CALABRIA, ANCIENT. Calabria is a territorial district of both modern and ancient Italy.
The ancient district consisted of the peninsula at its southeast extremity, between the Adriatic Sea and the Gulf of Tarentum, ending in the lapygian promontory (Lat. Promunturium Sallentinum; the village upon it was called Leuca - Gr. "Leuka", white, from its colour - and is still named S. Maria di Leuca) and corresponding in the main with the modern province of Lecce, Brundisium and Tarentum being its most north-westerly cities, though the boundary of the latter extends somewhat farther west. It is a low terrace of limestone, the highest parts of which seldom reach 1500 ft.; the cliffs, though not high, are steep, and it has no rivers of any importance, but despite lack of water it was (and is) remarkably fertile. Strabo mentions its pastures and trees, and its olives, vines and fruit trees (which are still the principal source of prosperity) are frequently spoken of by the ancients. The wool of Tarentum and Brundisium was also famous, and at the former place were considerable dye-works. These two towns acquired importance in very early times owing to the excellence of their harbours. Traces of a prehistoric population of the stone and early bronze age are to be found all over Calabria. Especially noticeable are the menhirs (pietre fitte) and the round tower-like specchie or truddhi, which are found near Lecce, Gallipolli and Muro Leccese (and only here in Italy); they correspond to similar monuments, the perdas fittas and the nuraghi, of Sardinia, and the inter-relation between the two populations which produced them requires careful study. In 272-266 B.C. we find six triumphs recorded in the Roman fasti over the Tarentini, Sallentini and Messapii, while the name Calabria does not occur; but after the foundation of a colony at Brundisium in 246-245 B.C. , and the final subjection of Tarentum in 209 B.C., Calabria became the general name for the peninsula. The population declined to some extent; Strabo (vi. 281) tells us that in earlier days Calabria had been extremely populous and had had thirteen cities, but that in his time all except Tarentum and Brundisium, which retained their commercial importance, had dwindled down to villages. The Via Appia, prolonged to Brundisium perhaps as early as 190 B.C., passed through Tarentum; the shorter route by Canusium, Barium and Gnathia was only made into a main artery of communication by Trajan (see Appia, Via). The only other roads were the two coast roads, the one from Brundisium by Lupiae, the other from Tarentum by Manduria, Neretum, Aletium (with a branch to Callipolis) and Veretum (hence a branch to Leuca), which met at Hydruntum. Augustus joined Calabria to Apulia and the territory of the Hirpini to form the second region of Italy. From the end of the second century we find Calabria for juridical purposes associated either with Apulia or with Lucania and the district of the Bruttii, while Diocletian placed it under one corrector with Apulia. The loss of the name Calabria came with the Lombard conquest of this district, when it was transferred to the land of the Bruttii, which the Byzantine empire still held.

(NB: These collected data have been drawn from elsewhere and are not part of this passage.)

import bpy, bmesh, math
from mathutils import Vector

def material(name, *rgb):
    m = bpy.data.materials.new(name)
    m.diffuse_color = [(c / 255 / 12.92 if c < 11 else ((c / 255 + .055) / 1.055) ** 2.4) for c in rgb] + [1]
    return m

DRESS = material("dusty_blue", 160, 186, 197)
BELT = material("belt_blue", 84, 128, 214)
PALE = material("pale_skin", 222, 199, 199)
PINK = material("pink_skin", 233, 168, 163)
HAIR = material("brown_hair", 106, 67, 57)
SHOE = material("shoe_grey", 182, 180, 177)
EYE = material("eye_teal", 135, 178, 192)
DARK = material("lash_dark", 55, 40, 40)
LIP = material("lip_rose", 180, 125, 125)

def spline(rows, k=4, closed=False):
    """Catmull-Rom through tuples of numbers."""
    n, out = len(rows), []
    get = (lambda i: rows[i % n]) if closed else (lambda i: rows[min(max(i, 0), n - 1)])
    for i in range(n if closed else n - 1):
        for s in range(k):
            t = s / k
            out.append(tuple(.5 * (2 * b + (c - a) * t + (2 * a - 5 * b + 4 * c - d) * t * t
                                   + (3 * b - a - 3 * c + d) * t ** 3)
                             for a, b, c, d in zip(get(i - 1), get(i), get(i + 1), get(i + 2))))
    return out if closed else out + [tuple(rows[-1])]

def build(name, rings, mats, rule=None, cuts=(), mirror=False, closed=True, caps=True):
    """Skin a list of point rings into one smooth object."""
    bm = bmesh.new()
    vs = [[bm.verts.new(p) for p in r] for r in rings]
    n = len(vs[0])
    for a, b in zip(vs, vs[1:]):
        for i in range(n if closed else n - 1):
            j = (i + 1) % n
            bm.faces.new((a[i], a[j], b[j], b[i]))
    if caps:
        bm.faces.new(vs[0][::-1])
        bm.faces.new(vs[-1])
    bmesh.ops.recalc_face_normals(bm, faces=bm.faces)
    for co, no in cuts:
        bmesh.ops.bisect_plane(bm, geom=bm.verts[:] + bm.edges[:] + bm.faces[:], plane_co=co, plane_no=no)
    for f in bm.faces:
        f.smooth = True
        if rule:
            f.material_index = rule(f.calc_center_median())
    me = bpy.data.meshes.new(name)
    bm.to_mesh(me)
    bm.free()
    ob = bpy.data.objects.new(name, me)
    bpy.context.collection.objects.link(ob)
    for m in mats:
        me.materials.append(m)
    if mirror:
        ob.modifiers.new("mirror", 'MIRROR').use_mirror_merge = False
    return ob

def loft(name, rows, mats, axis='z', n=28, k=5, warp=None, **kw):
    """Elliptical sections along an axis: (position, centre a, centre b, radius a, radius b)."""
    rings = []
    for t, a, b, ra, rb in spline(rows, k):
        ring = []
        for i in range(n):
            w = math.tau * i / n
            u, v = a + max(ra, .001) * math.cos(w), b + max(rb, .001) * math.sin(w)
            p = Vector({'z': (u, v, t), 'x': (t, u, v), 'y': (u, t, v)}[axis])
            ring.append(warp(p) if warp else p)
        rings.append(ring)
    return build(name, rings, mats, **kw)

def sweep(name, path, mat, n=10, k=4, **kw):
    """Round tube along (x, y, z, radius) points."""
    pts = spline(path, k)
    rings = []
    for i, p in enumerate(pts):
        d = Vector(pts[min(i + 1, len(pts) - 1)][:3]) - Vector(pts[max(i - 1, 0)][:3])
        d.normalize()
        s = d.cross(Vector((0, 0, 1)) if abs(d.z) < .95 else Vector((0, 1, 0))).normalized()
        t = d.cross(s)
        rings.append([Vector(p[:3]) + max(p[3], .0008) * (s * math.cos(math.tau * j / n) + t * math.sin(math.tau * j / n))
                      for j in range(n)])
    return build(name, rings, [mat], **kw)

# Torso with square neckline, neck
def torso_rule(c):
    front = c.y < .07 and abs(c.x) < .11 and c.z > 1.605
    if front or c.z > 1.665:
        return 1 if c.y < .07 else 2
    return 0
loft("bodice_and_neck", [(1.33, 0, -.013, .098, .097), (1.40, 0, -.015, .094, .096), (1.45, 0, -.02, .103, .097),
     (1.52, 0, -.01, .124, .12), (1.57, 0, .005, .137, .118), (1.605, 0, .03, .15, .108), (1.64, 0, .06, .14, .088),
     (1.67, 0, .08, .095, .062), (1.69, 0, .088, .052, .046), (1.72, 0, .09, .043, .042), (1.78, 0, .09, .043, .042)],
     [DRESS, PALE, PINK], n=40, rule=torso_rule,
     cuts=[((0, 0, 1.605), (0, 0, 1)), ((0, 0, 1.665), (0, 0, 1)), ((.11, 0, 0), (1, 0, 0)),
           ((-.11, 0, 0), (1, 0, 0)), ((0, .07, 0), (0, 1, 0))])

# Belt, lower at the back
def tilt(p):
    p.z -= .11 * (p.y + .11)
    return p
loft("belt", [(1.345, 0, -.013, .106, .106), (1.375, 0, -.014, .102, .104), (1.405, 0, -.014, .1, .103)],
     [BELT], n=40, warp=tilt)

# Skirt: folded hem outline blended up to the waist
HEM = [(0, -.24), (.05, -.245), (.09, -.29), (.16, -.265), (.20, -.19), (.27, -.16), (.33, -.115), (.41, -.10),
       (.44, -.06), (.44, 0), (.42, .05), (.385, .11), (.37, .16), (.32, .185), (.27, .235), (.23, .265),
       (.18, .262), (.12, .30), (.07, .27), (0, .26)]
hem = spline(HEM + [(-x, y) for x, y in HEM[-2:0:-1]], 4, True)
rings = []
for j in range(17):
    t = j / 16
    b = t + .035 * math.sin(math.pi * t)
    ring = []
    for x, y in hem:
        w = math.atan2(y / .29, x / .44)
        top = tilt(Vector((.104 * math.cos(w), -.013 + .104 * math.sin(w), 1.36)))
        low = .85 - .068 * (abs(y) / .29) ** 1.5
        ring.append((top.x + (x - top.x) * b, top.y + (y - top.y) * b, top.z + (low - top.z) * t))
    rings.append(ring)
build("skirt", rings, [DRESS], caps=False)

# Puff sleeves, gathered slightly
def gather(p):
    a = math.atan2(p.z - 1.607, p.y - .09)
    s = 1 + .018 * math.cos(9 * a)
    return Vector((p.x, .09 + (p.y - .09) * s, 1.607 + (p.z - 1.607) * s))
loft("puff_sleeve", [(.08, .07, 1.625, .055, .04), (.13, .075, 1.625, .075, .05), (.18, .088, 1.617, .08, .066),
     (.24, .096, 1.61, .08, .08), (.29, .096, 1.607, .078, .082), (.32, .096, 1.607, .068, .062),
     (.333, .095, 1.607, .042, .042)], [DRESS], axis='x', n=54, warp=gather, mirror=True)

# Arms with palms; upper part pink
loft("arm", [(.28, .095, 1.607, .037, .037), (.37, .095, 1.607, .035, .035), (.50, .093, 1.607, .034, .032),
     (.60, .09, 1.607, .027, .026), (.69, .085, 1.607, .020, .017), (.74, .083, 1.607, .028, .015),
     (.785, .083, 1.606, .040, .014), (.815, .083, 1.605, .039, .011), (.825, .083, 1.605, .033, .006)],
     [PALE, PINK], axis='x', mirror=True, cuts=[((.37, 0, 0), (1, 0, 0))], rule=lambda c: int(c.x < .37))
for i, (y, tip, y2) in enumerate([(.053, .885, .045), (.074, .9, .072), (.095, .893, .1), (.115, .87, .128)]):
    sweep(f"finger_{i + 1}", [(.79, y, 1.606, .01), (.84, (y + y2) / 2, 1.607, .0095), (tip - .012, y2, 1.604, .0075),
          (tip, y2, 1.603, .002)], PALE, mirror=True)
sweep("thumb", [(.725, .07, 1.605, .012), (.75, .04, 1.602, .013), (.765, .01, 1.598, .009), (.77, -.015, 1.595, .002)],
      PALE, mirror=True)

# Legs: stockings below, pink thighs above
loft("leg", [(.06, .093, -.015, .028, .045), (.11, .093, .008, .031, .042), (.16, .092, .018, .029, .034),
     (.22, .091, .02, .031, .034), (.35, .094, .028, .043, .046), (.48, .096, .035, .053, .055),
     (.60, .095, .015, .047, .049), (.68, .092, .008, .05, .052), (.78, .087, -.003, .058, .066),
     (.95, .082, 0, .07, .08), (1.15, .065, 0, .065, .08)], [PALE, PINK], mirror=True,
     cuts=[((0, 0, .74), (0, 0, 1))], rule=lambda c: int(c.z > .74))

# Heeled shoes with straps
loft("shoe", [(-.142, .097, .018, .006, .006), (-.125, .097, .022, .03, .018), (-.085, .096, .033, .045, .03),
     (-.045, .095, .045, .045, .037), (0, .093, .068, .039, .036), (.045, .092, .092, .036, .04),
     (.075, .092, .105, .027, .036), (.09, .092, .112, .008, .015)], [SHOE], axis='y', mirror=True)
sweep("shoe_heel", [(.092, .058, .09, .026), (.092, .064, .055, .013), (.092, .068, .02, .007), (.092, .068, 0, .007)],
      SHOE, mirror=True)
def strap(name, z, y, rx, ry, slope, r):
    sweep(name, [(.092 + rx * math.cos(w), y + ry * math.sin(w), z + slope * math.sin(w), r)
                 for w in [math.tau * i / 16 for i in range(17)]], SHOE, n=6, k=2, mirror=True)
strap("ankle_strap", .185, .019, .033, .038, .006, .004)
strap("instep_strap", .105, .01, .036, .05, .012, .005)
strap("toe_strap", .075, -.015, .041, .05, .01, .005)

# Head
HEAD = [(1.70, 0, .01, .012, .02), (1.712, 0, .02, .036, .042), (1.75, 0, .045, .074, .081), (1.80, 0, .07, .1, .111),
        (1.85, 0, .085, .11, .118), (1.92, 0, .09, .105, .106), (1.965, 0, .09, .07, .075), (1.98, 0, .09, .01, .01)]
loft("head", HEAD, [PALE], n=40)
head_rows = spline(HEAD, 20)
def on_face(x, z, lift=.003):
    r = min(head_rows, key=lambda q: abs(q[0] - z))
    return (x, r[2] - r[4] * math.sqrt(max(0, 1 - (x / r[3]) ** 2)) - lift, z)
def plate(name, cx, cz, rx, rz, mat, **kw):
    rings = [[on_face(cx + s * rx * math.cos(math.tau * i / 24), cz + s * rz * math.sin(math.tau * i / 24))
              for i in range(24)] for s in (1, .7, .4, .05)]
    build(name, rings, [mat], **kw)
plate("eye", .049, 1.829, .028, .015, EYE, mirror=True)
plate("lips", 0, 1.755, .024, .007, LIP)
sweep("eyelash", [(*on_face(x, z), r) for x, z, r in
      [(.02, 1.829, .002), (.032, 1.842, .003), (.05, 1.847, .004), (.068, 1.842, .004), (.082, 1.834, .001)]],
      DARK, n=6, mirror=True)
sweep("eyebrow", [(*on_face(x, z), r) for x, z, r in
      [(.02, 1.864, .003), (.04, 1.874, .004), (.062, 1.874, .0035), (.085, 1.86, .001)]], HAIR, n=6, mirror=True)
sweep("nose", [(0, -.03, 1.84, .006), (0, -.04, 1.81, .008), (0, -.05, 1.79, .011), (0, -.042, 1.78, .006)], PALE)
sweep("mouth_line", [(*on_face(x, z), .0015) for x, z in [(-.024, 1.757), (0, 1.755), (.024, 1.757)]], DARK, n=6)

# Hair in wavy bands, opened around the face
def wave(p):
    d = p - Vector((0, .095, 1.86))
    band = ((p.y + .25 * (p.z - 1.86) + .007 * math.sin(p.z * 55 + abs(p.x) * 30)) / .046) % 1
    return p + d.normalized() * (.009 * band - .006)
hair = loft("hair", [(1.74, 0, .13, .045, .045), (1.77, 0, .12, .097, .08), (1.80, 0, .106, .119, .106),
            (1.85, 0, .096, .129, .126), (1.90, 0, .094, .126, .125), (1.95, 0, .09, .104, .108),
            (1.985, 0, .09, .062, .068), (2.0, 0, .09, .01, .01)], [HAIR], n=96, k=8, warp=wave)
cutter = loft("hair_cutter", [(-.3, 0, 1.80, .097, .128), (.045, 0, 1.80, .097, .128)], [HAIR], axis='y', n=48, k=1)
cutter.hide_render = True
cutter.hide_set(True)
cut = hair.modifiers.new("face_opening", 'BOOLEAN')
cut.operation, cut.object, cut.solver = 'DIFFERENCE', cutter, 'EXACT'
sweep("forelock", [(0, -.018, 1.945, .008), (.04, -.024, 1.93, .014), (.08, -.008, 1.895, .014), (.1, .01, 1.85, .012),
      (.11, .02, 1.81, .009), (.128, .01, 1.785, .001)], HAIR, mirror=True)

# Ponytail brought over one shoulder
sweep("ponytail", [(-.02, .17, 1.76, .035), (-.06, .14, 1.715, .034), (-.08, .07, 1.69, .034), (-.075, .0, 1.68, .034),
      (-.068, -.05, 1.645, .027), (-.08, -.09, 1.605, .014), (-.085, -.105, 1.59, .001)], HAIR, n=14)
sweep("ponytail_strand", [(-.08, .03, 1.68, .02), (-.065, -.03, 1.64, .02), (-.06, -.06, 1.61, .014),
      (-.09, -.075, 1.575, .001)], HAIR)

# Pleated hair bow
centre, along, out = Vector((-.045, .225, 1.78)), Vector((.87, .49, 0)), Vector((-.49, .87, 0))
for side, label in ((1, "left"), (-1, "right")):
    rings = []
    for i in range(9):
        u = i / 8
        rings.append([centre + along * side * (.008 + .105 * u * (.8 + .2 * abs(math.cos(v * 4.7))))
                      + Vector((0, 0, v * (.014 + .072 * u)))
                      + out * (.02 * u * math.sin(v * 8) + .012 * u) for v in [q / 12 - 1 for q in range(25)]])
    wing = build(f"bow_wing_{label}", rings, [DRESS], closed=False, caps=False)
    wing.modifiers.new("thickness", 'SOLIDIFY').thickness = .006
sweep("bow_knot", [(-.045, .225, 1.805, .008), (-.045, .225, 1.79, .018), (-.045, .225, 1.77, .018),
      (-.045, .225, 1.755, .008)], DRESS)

Note - this article incorporates content from Encyclopaedia Britannica, Eleventh Edition, (1910-1911)